▶ Instructions for the task
Extract precisely the lines of the entries below, from the first line through the line containing "m.diffuse_color = (*rgb, 1)".

▶ Stored records

========

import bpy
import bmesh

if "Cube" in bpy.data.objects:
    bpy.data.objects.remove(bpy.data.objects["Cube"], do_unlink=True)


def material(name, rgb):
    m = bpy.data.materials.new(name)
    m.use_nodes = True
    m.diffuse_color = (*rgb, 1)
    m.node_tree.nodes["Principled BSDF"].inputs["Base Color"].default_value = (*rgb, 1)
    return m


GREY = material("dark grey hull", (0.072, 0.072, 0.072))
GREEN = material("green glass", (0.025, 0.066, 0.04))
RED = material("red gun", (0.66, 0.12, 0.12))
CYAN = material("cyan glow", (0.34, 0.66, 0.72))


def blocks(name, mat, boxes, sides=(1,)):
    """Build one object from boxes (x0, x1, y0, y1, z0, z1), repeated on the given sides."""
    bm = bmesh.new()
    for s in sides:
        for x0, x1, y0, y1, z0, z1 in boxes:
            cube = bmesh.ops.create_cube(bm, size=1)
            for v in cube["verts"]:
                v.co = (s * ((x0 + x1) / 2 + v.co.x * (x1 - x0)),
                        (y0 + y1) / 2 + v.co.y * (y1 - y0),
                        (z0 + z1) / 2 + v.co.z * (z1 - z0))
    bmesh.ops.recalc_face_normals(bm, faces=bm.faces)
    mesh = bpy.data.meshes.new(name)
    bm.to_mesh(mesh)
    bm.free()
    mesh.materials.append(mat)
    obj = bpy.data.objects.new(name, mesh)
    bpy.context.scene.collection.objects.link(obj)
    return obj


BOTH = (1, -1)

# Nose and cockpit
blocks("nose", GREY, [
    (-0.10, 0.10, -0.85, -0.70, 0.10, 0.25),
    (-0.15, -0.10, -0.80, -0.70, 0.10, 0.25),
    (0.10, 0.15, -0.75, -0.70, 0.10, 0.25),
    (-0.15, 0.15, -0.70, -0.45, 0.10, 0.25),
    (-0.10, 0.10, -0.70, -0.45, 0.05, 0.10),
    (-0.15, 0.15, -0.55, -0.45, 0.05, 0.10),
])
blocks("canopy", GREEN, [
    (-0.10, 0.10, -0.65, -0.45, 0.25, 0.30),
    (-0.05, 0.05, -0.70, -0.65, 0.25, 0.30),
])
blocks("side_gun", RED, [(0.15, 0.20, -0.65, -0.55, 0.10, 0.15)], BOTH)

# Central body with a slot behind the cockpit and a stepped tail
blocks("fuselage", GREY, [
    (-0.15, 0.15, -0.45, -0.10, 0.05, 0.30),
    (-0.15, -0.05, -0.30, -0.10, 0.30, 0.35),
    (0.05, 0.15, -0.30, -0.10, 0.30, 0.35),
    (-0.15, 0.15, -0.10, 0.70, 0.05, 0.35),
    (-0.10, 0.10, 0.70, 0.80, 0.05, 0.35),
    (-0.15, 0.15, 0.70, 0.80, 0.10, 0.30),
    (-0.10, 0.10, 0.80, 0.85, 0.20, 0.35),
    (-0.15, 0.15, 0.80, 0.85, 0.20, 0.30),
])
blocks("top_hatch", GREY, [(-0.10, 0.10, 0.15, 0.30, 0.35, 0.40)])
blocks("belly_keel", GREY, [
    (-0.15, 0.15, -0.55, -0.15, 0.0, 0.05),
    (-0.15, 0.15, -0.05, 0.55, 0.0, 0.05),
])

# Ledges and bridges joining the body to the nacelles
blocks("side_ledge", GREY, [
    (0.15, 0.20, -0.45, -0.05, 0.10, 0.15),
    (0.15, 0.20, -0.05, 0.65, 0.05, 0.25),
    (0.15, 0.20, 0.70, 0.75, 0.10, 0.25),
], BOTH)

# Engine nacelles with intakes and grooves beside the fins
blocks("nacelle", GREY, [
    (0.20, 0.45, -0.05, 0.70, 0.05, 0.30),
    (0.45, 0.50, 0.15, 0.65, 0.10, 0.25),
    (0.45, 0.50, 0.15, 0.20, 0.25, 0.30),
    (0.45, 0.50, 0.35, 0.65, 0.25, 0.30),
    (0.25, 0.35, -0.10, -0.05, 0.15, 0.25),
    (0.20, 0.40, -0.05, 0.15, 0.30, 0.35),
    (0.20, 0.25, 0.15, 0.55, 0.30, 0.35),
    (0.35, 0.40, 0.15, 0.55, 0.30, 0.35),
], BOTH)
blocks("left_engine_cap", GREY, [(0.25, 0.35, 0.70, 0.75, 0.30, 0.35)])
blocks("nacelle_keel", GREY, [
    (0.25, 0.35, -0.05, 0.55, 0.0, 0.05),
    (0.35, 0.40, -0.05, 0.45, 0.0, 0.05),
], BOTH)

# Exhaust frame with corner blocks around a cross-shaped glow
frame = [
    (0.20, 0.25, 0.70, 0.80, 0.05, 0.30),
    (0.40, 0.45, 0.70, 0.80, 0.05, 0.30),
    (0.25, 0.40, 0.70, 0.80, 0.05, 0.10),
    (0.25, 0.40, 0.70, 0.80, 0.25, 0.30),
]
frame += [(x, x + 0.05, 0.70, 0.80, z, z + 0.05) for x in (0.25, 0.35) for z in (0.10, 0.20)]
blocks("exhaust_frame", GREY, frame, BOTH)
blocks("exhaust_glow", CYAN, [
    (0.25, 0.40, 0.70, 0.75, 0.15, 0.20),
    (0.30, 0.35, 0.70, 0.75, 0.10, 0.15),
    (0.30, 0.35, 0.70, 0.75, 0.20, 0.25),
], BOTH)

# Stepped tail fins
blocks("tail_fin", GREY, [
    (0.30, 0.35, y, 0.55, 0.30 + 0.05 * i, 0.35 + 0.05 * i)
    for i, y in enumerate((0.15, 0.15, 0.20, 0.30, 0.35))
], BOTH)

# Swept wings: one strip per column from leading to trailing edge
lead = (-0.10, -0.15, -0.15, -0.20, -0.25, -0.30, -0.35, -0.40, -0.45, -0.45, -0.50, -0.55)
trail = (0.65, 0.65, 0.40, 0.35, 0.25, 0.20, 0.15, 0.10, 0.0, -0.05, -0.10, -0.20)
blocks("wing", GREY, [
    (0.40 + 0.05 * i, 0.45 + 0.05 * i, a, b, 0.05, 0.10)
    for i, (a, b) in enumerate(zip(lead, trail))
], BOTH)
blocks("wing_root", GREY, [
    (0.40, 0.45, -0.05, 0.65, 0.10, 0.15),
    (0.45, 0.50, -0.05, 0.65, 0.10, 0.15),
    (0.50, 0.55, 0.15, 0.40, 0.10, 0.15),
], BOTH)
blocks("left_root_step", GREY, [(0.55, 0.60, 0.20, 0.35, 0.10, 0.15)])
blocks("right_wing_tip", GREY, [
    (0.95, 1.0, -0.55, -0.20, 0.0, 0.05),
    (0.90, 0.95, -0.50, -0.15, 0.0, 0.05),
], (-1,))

========

▶ Response for this exercise
import bpy
import bmesh

if "Cube" in bpy.data.objects:
    bpy.data.objects.remove(bpy.data.objects["Cube"], do_unlink=True)


def material(name, rgb):
    m = bpy.data.materials.new(name)
    m.use_nodes = True
    m.diffuse_color = (*rgb, 1)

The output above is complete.